(Supplied material Opens)

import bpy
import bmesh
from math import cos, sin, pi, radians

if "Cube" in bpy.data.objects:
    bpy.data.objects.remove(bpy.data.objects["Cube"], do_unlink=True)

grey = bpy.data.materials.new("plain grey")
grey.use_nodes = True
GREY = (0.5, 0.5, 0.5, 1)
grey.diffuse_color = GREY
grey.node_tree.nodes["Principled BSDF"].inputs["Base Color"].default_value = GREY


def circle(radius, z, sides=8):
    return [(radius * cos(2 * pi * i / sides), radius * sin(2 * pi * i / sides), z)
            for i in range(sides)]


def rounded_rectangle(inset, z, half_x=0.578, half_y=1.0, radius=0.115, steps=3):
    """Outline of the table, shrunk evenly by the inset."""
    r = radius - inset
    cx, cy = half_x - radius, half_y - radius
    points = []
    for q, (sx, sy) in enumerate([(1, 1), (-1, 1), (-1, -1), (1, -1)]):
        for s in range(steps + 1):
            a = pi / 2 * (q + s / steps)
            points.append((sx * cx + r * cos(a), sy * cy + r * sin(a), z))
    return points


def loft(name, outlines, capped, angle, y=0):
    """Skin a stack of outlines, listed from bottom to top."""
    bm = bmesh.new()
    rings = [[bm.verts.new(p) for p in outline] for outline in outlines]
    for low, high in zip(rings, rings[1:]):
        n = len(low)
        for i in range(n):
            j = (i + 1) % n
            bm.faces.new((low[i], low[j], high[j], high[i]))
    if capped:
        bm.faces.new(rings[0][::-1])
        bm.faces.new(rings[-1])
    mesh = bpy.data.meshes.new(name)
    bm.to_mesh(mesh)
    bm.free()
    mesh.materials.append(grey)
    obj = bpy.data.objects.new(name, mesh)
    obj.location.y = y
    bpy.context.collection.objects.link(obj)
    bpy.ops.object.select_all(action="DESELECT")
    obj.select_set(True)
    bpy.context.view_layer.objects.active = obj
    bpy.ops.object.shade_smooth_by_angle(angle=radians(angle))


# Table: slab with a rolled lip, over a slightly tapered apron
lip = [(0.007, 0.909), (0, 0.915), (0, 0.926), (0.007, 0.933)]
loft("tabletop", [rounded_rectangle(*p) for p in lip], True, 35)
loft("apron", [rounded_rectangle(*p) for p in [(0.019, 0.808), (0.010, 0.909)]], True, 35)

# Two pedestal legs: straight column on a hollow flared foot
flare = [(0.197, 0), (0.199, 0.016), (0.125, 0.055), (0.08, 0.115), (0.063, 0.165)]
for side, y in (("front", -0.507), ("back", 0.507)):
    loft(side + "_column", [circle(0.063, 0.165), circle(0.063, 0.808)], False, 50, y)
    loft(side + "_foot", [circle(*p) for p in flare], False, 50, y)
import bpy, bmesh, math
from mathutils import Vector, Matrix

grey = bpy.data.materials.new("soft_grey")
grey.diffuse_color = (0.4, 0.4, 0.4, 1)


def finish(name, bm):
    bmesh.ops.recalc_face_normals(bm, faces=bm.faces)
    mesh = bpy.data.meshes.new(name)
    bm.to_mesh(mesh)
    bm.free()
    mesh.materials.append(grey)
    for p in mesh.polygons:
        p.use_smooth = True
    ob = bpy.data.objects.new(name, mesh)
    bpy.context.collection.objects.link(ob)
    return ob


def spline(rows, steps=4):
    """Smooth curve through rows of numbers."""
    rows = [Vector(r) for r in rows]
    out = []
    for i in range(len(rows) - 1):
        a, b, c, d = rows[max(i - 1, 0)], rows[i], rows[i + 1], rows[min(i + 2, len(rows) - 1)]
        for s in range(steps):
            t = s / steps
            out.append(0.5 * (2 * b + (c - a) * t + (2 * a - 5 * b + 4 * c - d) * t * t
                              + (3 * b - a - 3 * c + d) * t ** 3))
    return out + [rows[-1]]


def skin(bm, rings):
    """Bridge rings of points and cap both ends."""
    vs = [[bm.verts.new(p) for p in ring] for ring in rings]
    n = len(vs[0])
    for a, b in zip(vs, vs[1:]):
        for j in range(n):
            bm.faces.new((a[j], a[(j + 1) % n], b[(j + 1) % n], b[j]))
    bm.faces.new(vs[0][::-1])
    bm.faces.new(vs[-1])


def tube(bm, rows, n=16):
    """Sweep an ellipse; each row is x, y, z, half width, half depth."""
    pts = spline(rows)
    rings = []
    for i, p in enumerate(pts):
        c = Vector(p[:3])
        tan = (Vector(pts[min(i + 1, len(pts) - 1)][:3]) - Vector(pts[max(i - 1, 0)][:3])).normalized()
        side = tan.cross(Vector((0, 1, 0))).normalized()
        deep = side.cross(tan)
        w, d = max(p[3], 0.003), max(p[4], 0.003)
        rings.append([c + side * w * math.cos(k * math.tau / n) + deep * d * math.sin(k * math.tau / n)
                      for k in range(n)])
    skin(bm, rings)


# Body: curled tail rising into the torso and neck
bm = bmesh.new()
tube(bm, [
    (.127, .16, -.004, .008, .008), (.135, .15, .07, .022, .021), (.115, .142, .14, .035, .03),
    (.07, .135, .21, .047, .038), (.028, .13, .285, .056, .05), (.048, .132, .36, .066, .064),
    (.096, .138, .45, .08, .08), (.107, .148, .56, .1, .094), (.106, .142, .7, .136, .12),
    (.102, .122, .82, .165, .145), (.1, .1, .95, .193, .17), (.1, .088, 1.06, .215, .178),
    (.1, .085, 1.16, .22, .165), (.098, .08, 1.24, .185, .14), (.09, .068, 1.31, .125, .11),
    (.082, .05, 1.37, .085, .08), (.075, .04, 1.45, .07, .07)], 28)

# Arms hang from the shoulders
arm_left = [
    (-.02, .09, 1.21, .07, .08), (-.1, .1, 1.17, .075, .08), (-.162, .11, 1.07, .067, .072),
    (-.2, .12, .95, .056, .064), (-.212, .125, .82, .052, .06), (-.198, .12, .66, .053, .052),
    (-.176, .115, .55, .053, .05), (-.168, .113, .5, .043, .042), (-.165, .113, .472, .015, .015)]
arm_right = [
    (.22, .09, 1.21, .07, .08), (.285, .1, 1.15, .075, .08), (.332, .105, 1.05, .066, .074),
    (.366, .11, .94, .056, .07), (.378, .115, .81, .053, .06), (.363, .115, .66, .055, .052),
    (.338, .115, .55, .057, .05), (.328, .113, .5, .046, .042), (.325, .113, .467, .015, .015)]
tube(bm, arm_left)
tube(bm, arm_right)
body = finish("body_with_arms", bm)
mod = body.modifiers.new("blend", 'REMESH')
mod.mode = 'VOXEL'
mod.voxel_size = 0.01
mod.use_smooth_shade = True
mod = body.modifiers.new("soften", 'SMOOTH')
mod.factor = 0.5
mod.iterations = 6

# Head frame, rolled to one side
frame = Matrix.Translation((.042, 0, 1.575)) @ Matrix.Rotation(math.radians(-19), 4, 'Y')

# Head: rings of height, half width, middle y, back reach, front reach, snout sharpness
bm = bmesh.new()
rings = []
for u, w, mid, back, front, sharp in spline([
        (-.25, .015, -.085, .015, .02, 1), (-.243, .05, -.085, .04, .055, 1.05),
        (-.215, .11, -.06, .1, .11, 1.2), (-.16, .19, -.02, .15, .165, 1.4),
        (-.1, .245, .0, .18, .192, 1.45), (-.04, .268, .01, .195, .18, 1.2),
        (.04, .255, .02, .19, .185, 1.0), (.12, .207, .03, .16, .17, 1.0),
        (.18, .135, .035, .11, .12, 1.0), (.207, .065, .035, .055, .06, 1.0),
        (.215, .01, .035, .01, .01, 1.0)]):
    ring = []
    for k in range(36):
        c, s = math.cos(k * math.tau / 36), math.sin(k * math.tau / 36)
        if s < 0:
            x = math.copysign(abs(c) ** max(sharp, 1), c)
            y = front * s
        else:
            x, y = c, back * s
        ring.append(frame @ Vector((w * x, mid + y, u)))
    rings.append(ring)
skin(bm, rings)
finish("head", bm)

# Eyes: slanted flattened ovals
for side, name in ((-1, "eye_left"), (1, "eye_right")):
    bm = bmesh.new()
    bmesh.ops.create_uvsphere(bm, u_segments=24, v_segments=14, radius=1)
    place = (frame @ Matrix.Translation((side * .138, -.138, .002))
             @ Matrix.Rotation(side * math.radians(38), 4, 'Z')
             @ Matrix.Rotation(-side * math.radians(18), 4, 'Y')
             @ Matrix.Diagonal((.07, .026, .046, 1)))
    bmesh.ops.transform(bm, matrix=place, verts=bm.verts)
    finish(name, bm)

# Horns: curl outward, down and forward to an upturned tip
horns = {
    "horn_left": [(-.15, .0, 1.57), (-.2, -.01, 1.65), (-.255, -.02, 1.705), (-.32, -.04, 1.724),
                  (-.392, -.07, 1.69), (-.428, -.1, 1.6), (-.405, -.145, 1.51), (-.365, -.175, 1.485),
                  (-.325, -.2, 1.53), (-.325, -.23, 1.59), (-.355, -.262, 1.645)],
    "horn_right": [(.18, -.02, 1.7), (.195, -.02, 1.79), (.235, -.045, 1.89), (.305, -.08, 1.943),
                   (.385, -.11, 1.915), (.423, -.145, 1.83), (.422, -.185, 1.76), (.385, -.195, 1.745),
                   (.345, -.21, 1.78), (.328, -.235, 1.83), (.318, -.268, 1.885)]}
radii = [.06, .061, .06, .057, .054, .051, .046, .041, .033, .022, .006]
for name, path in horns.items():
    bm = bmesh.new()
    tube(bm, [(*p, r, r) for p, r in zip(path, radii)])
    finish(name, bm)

(Supplied material Closes)

Instructions for the task: All lines from the listing above that include "frame" should be shown.

Answer area:
# Head frame, rolled to one side
frame = Matrix.Translation((.042, 0, 1.575)) @ Matrix.Rotation(math.radians(-19), 4, 'Y')
        ring.append(frame @ Vector((w * x, mid + y, u)))
    place = (frame @ Matrix.Translation((side * .138, -.138, .002))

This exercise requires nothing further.